▶ **PROBLEM DETAILS**
Search the entries for the word "stations" and return every line where it is found.

——

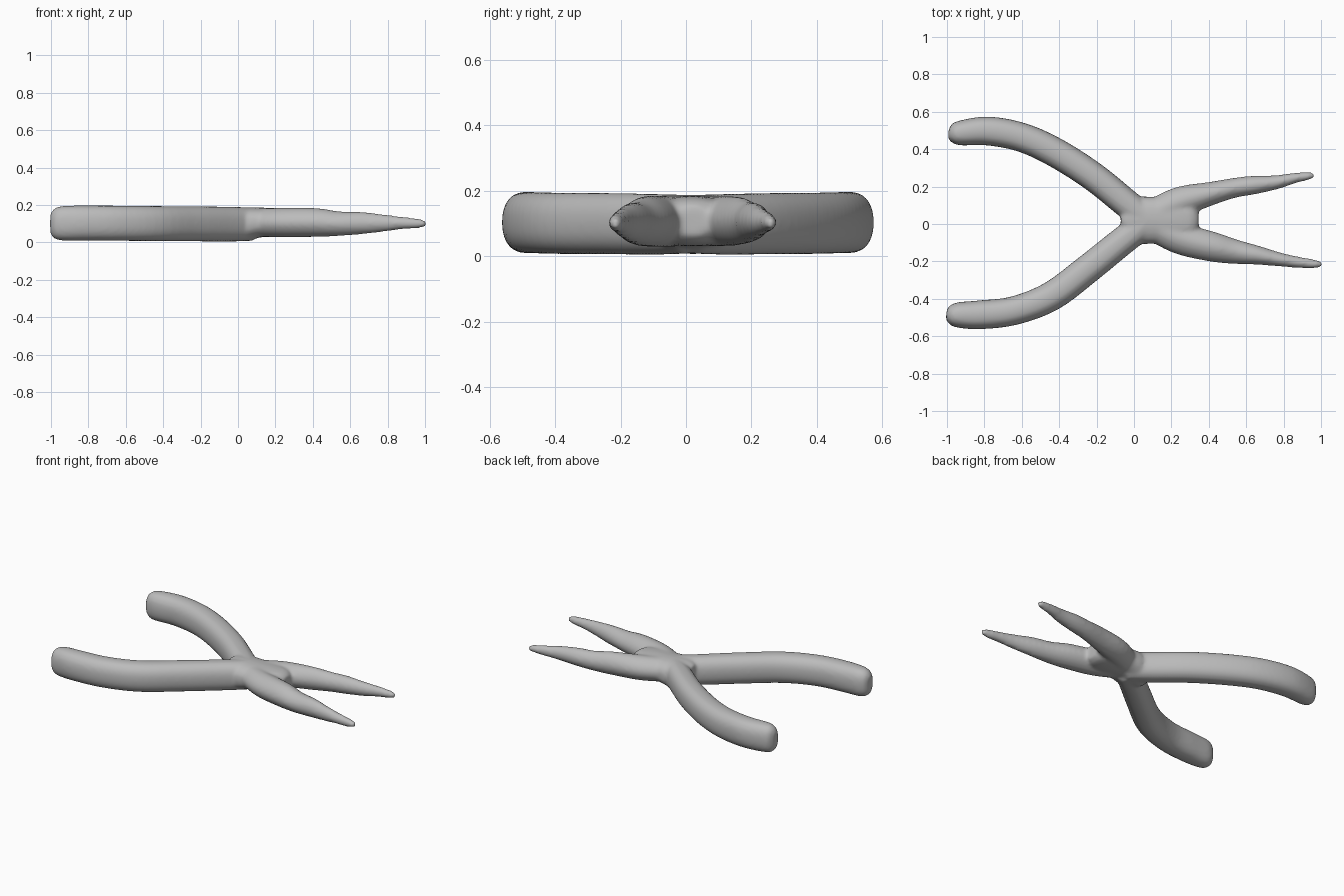
import bpy, bmesh, math
from mathutils import Vector

SIDES = 24


def spline(points, steps=5):
    """Catmull-Rom through (x, y, z, half_width, half_height) stations."""
    pts = [Vector(p) for p in points]
    out = []
    for i in range(len(pts) - 1):
        a, b, c, d = pts[max(i - 1, 0)], pts[i], pts[i + 1], pts[min(i + 2, len(pts) - 1)]
        for s in range(steps):
            t = s / steps
            out.append(0.5 * (2 * b + (c - a) * t + (2 * a - 5 * b + 4 * c - d) * t * t
                              + (3 * b - a - 3 * c + d) * t ** 3))
    return out + [pts[-1]]


def limb(bm, points, squareness=0.85):
    """Sweep a soft-cornered oval along the stations and cap both ends."""
    st = spline(points)
    rings = []
    for i, p in enumerate(st):
        q, r = st[max(i - 1, 0)], st[min(i + 1, len(st) - 1)]
        tx, ty = r[0] - q[0], r[1] - q[1]
        n = math.hypot(tx, ty) or 1
        ring = []
        for k in range(SIDES):
            a = 2 * math.pi * k / SIDES
            u = math.copysign(abs(math.cos(a)) ** squareness, math.cos(a)) * max(p[3], 0.004)
            v = math.copysign(abs(math.sin(a)) ** squareness, math.sin(a)) * max(p[4], 0.004)
            ring.append(bm.verts.new((p[0] - ty / n * u, p[1] + tx / n * u, p[2] + v)))
        rings.append(ring)
    for a, b in zip(rings, rings[1:]):
        for k in range(SIDES):
            j = (k + 1) % SIDES
            bm.faces.new((a[k], a[j], b[j], b[k]))
    bm.faces.new(rings[0][::-1])
    bm.faces.new(rings[-1])


bm = bmesh.new()

# Two bowed handles with blunt rounded ends
limb(bm, [(-0.992, 0.482, 0.1, 0.022, 0.05), (-0.975, 0.482, 0.1, 0.047, 0.077),
          (-0.93, 0.486, 0.102, 0.066, 0.092), (-0.78, 0.497, 0.103, 0.077, 0.094),
          (-0.60, 0.463, 0.102, 0.078, 0.094), (-0.42, 0.382, 0.1, 0.079, 0.094),
          (-0.22, 0.255, 0.099, 0.078, 0.094), (-0.05, 0.118, 0.097, 0.077, 0.093),
          (0.07, 0.02, 0.097, 0.075, 0.09)])
limb(bm, [(-1.003, -0.48, 0.1, 0.025, 0.05), (-0.985, -0.482, 0.1, 0.05, 0.077),
          (-0.94, -0.486, 0.102, 0.068, 0.092), (-0.82, -0.485, 0.103, 0.077, 0.094),
          (-0.64, -0.463, 0.102, 0.077, 0.094), (-0.44, -0.385, 0.1, 0.079, 0.094),
          (-0.24, -0.235, 0.099, 0.078, 0.094), (-0.06, -0.09, 0.097, 0.076, 0.093),
          (0.07, 0.01, 0.097, 0.075, 0.09)])

# Pivot body bridging handles and jaws
limb(bm, [(-0.07, 0.02, 0.097, 0.04, 0.07), (-0.03, 0.02, 0.096, 0.09, 0.088),
          (0.04, 0.02, 0.098, 0.125, 0.09), (0.12, 0.02, 0.106, 0.125, 0.08),
          (0.24, 0.02, 0.107, 0.13, 0.076), (0.31, 0.02, 0.107, 0.10, 0.068),
          (0.345, 0.02, 0.107, 0.05, 0.045)])

# Two tapering jaws with slightly uneven surfaces
limb(bm, [(0.08, 0.035, 0.105, 0.08, 0.075), (0.24, 0.115, 0.107, 0.083, 0.077),
          (0.42, 0.165, 0.107, 0.062, 0.073), (0.54, 0.194, 0.104, 0.053, 0.062),
          (0.64, 0.208, 0.106, 0.050, 0.057), (0.76, 0.223, 0.105, 0.038, 0.045),
          (0.86, 0.246, 0.104, 0.028, 0.032), (0.93, 0.256, 0.102, 0.021, 0.024),
          (0.965, 0.262, 0.101, 0.012, 0.014)], 1.1)
limb(bm, [(0.08, 0.005, 0.105, 0.08, 0.075), (0.24, -0.075, 0.106, 0.085, 0.079),
          (0.42, -0.122, 0.106, 0.080, 0.077), (0.54, -0.148, 0.1, 0.066, 0.066),
          (0.66, -0.167, 0.103, 0.051, 0.060), (0.78, -0.190, 0.103, 0.037, 0.046),
          (0.88, -0.205, 0.103, 0.030, 0.033), (0.96, -0.213, 0.101, 0.024, 0.026),
          (1.004, -0.216, 0.1, 0.014, 0.016)], 1.1)

bmesh.ops.recalc_face_normals(bm, faces=bm.faces)
mesh = bpy.data.meshes.new("pliers")
bm.to_mesh(mesh)
bm.free()
pliers = bpy.data.objects.new("pliers", mesh)
bpy.context.collection.objects.link(pliers)

# Fuse the parts into one skin and soften the joints
fuse = pliers.modifiers.new("fuse", 'REMESH')
fuse.mode = 'VOXEL'
fuse.voxel_size = 0.011
fuse.use_smooth_shade = True
soft = pliers.modifiers.new("soften", 'SMOOTH')
soft.factor = 0.5
soft.iterations = 6

grey = bpy.data.materials.new("plain grey")
grey.diffuse_color = (0.5, 0.5, 0.5, 1)
mesh.materials.append(grey)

——

▶ **SOLUTION**
    """Catmull-Rom through (x, y, z, half_width, half_height) stations."""
    """Sweep a soft-cornered oval along the stations and cap both ends."""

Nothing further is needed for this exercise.